▶ **Work task**
Pull every line with "Vector" from the entries below.

___ Stored data ___

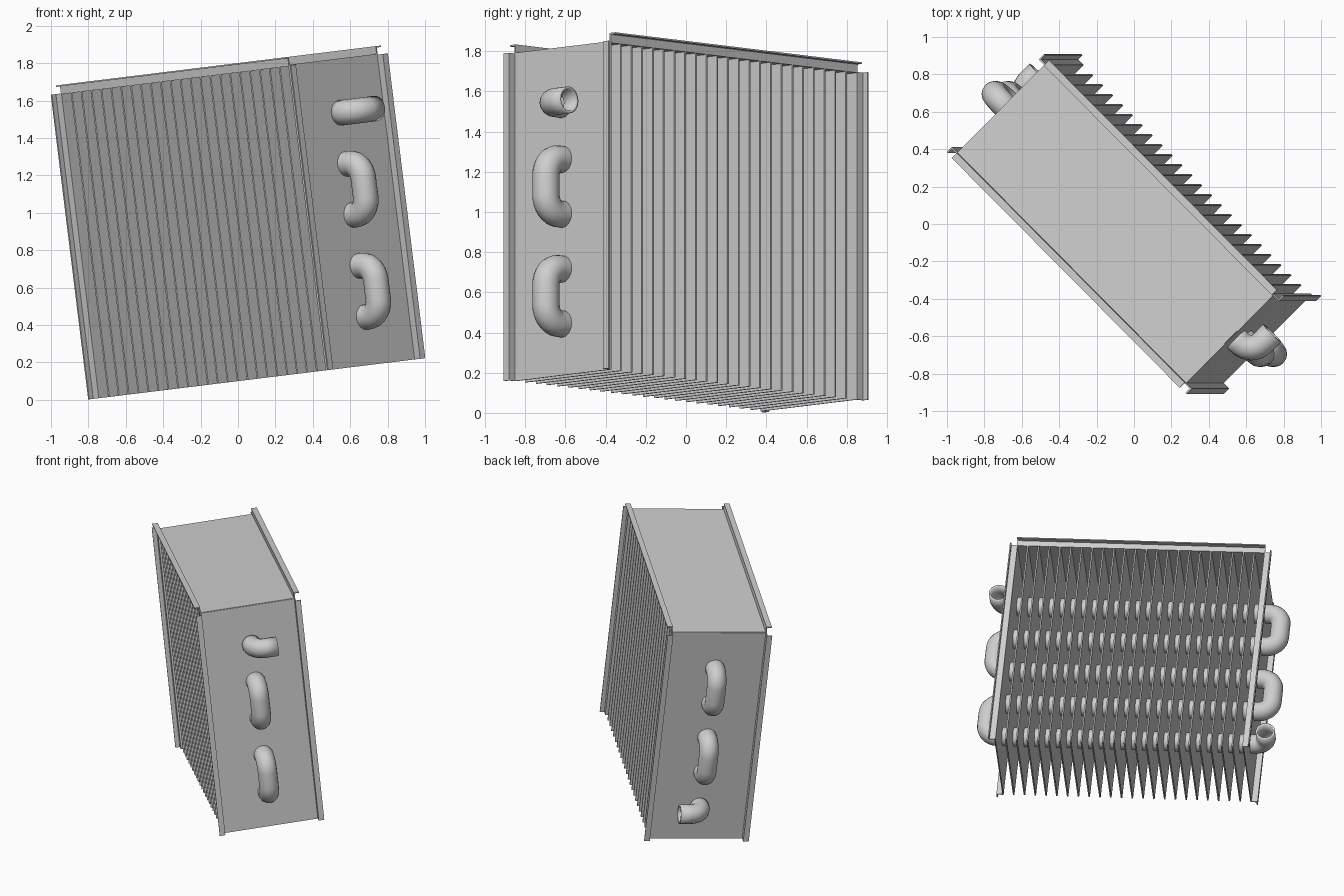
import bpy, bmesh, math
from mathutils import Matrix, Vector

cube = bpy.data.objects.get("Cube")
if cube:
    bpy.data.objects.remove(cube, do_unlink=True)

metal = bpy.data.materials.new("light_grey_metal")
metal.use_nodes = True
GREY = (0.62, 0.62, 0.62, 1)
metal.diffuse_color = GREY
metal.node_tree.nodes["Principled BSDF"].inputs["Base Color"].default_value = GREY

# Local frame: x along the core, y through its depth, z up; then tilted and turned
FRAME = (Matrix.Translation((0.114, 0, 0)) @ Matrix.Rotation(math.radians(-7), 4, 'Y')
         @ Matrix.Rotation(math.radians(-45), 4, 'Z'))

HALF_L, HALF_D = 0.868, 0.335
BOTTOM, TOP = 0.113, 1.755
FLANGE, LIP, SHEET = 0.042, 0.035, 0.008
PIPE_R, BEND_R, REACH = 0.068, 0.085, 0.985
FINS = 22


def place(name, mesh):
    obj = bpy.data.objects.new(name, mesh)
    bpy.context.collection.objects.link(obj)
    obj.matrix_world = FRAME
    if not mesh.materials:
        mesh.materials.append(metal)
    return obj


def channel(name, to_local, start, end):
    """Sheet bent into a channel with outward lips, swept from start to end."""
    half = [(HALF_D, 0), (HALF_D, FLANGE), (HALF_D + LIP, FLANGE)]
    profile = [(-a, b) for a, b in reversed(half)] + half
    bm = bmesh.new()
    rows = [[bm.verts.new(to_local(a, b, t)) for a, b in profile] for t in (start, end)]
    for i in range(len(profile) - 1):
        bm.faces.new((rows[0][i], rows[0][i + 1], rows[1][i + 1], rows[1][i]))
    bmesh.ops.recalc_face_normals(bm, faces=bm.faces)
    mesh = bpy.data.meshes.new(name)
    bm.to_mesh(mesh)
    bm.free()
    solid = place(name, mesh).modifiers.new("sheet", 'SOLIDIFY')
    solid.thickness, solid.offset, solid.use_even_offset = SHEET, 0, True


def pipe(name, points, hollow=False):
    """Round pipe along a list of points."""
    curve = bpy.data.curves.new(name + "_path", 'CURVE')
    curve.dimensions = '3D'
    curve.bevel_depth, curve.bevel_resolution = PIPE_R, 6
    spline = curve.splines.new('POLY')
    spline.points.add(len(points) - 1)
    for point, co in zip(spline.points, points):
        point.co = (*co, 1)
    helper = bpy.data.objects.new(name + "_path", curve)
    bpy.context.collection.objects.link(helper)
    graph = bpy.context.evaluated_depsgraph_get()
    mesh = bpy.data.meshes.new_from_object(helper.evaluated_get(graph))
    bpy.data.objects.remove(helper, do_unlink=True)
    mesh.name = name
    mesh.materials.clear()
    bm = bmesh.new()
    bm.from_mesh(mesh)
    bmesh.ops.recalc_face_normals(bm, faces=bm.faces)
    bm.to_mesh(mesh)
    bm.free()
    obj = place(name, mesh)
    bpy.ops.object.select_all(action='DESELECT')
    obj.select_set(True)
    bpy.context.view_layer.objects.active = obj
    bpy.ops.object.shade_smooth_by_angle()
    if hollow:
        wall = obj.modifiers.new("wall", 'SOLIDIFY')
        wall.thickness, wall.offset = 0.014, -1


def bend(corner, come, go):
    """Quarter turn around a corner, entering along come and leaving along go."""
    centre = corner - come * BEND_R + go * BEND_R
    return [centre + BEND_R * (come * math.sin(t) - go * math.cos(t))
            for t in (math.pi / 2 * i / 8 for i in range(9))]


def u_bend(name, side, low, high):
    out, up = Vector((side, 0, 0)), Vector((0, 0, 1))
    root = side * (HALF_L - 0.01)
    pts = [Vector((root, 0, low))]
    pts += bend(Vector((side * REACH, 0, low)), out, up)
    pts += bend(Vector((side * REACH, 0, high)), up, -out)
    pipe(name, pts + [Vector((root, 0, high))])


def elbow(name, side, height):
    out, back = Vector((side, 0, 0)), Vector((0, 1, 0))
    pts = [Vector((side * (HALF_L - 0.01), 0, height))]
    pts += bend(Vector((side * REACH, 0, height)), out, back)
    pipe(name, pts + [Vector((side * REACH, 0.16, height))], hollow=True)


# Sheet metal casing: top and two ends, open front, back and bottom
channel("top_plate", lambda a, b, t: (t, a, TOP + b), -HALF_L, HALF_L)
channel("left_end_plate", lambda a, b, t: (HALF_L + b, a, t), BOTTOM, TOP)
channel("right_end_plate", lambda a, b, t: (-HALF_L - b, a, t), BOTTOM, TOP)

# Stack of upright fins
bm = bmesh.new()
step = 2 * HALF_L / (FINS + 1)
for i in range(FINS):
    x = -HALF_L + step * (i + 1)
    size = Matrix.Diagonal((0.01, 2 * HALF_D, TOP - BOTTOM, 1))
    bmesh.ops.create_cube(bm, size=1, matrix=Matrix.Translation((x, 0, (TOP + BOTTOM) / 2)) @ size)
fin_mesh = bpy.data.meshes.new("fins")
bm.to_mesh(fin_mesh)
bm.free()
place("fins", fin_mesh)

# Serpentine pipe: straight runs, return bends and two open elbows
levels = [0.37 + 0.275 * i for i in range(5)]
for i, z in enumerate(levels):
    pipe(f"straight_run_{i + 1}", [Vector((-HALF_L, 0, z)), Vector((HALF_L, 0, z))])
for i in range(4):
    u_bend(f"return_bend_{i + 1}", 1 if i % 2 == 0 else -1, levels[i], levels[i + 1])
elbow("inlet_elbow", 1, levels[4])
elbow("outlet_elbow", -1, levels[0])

___

▶ **Response area**
from mathutils import Matrix, Vector
    out, up = Vector((side, 0, 0)), Vector((0, 0, 1))
    pts = [Vector((root, 0, low))]
    pts += bend(Vector((side * REACH, 0, low)), out, up)
    pts += bend(Vector((side * REACH, 0, high)), up, -out)
    pipe(name, pts + [Vector((root, 0, high))])
    out, back = Vector((side, 0, 0)), Vector((0, 1, 0))
    pts = [Vector((side * (HALF_L - 0.01), 0, height))]
    pts += bend(Vector((side * REACH, 0, height)), out, back)
    pipe(name, pts + [Vector((side * REACH, 0.16, height))], hollow=True)
    pipe(f"straight_run_{i + 1}", [Vector((-HALF_L, 0, z)), Vector((HALF_L, 0, z))])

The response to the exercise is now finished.